Prior to to testing the Devantech SRF05 sensor I have a question regarding the amplitude of the trigger input signal. The informaition I have reviewed regarding this sensor only describes the the pulse width. What is the amplitude of the trigger pulse for this sensor?

lnxfergy
04-01-2009, 01:32 PM
The trigger signal is just a 5V pulse.

-Fergs

jes1510
04-01-2009, 01:42 PM
5v for the amplitude of the pulse I think:
http://www.robot-electronics.co.uk/htm/srf05tech.htm

Edit: I got interrupted while typing my reply and thus was beaten by Fergs. Carry on as if nothing happened...

cross1933
04-01-2009, 02:07 PM
Correct, I was low on my signal generator input. I am starting to question the possibility of measuring the echo out on a scope. My read back signal has alot of noise on it, any suggestions on a bench test setup?

jes1510
04-01-2009, 02:16 PM
Are you introducing the noise with the signal generator since the pin in both the input and output? The easiest test method I can think of is to connect it to a microcontroller such as an Arduino and take range measurements under various conditions.

ScuD
04-01-2009, 02:36 PM
You could use your trigger signal as an external trigger for the scope, though the resolution would be lower given the 700us offset, unless you can offset your trigger, though I don't know if all scopes have this ability.

Strange you're getting a lot of noise on the signal though, seems like the power supply should be sufficiently decoupled on the SRF itself. Maybe a schmitt trigger or comparator setup?

cross1933
04-02-2009, 06:02 AM
Noise was from bad connection. What is used to generate the trigger pulse on a robot?

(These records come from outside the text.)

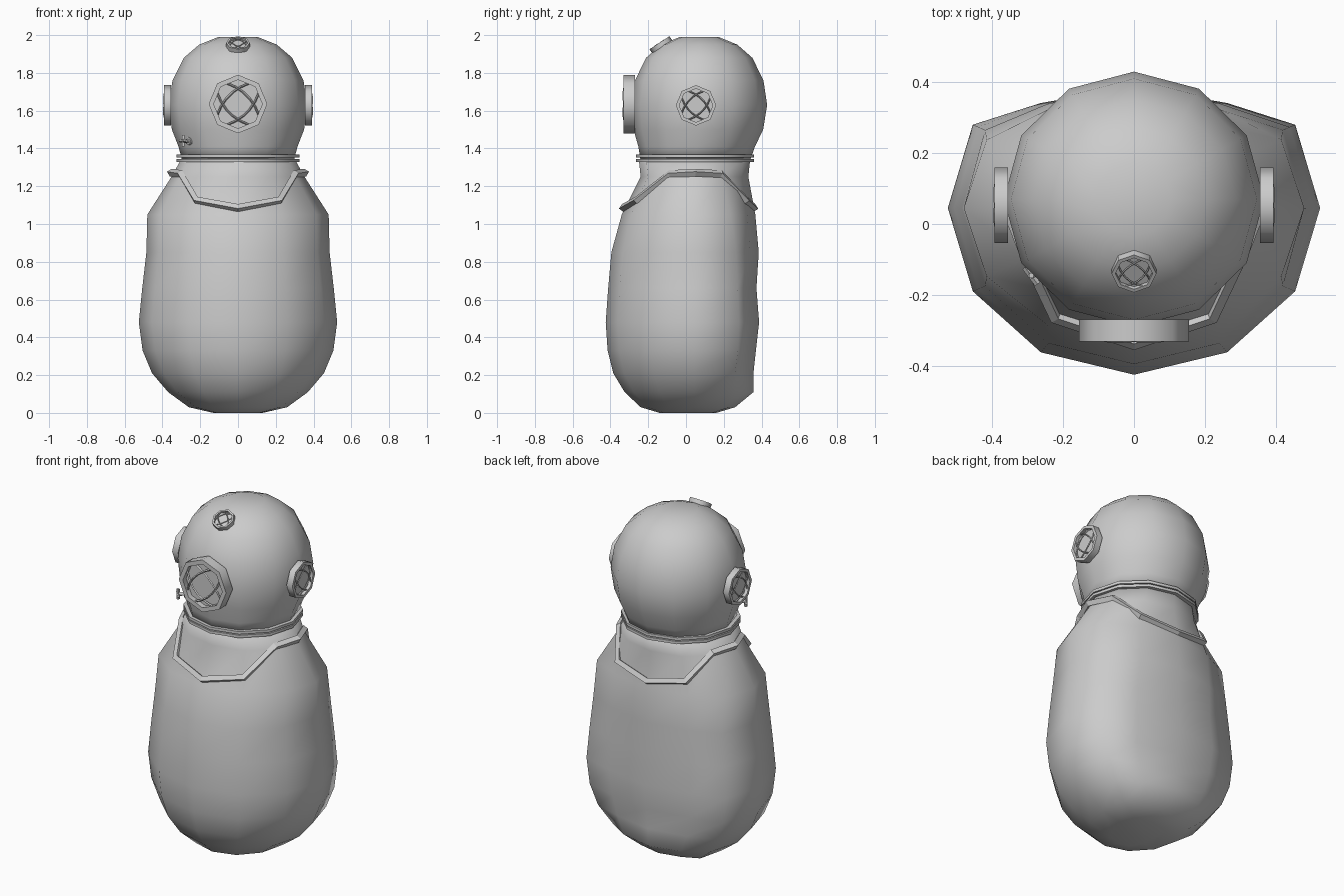
import bpy, bmesh
from math import sin, cos, pi, radians
from mathutils import Matrix, Euler

if "Cube" in bpy.data.objects:
    bpy.data.objects.remove(bpy.data.objects["Cube"])


def add_mesh(name, rings, angle=None, matrix=None):
    """Skin a list of equal-length point rings, capped at both ends."""
    bm = bmesh.new()
    vr = [[bm.verts.new(p) for p in r] for r in rings]
    n = len(vr[0])
    for a, b in zip(vr, vr[1:]):
        for i in range(n):
            j = (i + 1) % n
            bm.faces.new((a[i], a[j], b[j], b[i]))
    bm.faces.new(vr[0][::-1])
    bm.faces.new(vr[-1])
    bmesh.ops.recalc_face_normals(bm, faces=bm.faces)
    for f in bm.faces:
        f.smooth = True
    me = bpy.data.meshes.new(name)
    bm.to_mesh(me)
    bm.free()
    ob = bpy.data.objects.new(name, me)
    bpy.context.collection.objects.link(ob)
    if matrix:
        ob.matrix_world = matrix
    if angle:
        bpy.ops.object.select_all(action='DESELECT')
        ob.select_set(True)
        bpy.context.view_layer.objects.active = ob
        bpy.ops.object.shade_smooth_by_angle(angle=radians(angle))
    return ob


def oval(z, rx, cy, ry, back=None, n=12):
    """Oval ring starting at the front; 'back' pulls in the three rear points."""
    pts = []
    for i in range(n):
        c = cos(2 * pi * i / n)
        y = cy - ry * c
        if back is not None and c < -.7:
            y = min(y, cy - (back - cy) * c)
        pts.append((rx * sin(2 * pi * i / n), y, z))
    return pts


def add_tube(name, paths, depth, cyclic=False, matrix=None):
    """Square-section bars along straight-segment paths."""
    cu = bpy.data.curves.new(name, 'CURVE')
    cu.dimensions = '3D'
    cu.bevel_depth = depth
    cu.bevel_resolution = 0
    cu.use_fill_caps = True
    for path in paths:
        sp = cu.splines.new('POLY')
        sp.points.add(len(path) - 1)
        for p, co in zip(sp.points, path):
            p.co = (*co, 1)
        sp.use_cyclic_u = cyclic
        sp.use_smooth = False
    ob = bpy.data.objects.new(name, cu)
    bpy.context.collection.objects.link(ob)
    if matrix:
        ob.matrix_world = matrix
    bpy.ops.object.select_all(action='DESELECT')
    ob.select_set(True)
    bpy.context.view_layer.objects.active = ob
    bpy.ops.object.convert(target='MESH')
    return bpy.context.object


# Suit body: z, half width, front y, back limit
body = [(0, .13, -.14, .16), (.03, .26, -.24, .26), (.11, .37, -.325, .357),
        (.21, .455, -.385, .357), (.33, .505, -.415, .37), (.48, .525, -.425, .387),
        (.66, .507, -.412, .373), (.85, .485, -.395, .385), (1.05, .48, -.34, .367),
        (1.25, .352, -.24, .343), (1.345, .30, -.25, .348)]
add_mesh("suit_body", [oval(z, rx, .045, .045 - y0, back) for z, rx, y0, back in body])

# Helmet dome: z, radius
dome = [(1.345, .298), (1.41, .315), (1.50, .35), (1.63, .367), (1.76, .347),
        (1.88, .287), (1.95, .205), (1.99, .105)]
add_mesh("helmet", [oval(z, r, .05 + .02 * min(1, (z - 1.345) / .2), r * .98)
                    for z, r in dome])

# Double neck ring
for k, z in enumerate((1.329, 1.351)):
    add_mesh(f"neck_ring_{k + 1}",
             [oval(z, .29, .048, .28), oval(z, .325, .048, .312),
              oval(z + .016, .325, .048, .312), oval(z + .016, .29, .048, .28)],
             angle=50)

# Collar trim around the shoulders
half = [(.22, -.262, 1.125), (.302, -.085, 1.265), (.356, .05, 1.272),
        (.302, .185, 1.265), (.22, .318, 1.125)]
trim = [(0, -.335, 1.085)] + half + [(0, .362, 1.085)]
trim += [(-x, y, z) for x, y, z in reversed(half)]
add_tube("collar_trim", [trim], .021, cyclic=True)


def octagon(r, z):
    return [(r * cos(i * pi / 4), r * sin(i * pi / 4), z) for i in range(8)]


def window(name, R, h, loc, rot):
    """Octagonal rim with recessed glass and a domed crossed grille."""
    m = Matrix.Translation(loc) @ Euler([radians(a) for a in rot]).to_matrix().to_4x4()
    add_mesh(name + "_rim", [octagon(R, 0), octagon(R, h), octagon(.83 * R, h),
                             octagon(.83 * R, .5 * h)], angle=50, matrix=m)
    bars = []
    for turn in (45, 135):
        c, s = cos(radians(turn)), sin(radians(turn))
        for side in (-1, 1):
            pts = []
            for t in (-1, -.6, -.2, .2, .6, 1):
                u, v = .78 * R * t, side * .42 * R * (1 - .45 * t * t)
                pts.append((c * u - s * v, s * u + c * v, h * .75 + .09 * R * (1 - t * t)))
            bars.append(pts)
    add_tube(name + "_grille", bars, .038 * R, matrix=m)


window("front_window", .155, .062, (0, -.27, 1.635), (90, 0, 0))
window("right_window", .107, .038, (.355, .053, 1.628), (0, 90, 0))
window("left_window", .107, .038, (-.355, .053, 1.628), (0, -90, 0))
window("top_window", .063, .026, (0, -.126, 1.938), (33, 0, 0))

# Small valve tap low on the left front of the helmet
valve = (Matrix.Translation((-.245, -.112, 1.44)) @
         Matrix.Rotation(radians(-143), 4, 'Z') @ Matrix.Rotation(radians(90), 4, 'Y'))
add_mesh("valve_stem", [octagon(.022, 0), octagon(.022, .025), octagon(.011, .025),
                        octagon(.011, .06)], angle=50, matrix=valve)
add_tube("valve_handle", [[(-.03, 0, .056), (.03, 0, .056)],
                          [(0, -.03, .056), (0, .03, .056)]], .009, matrix=valve)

jes1510
04-02-2009, 07:48 AM
In your case you would probably use the Arduino.

Set the pin as an output. Send the pulse. Set the pin as an input. Read the pulse width.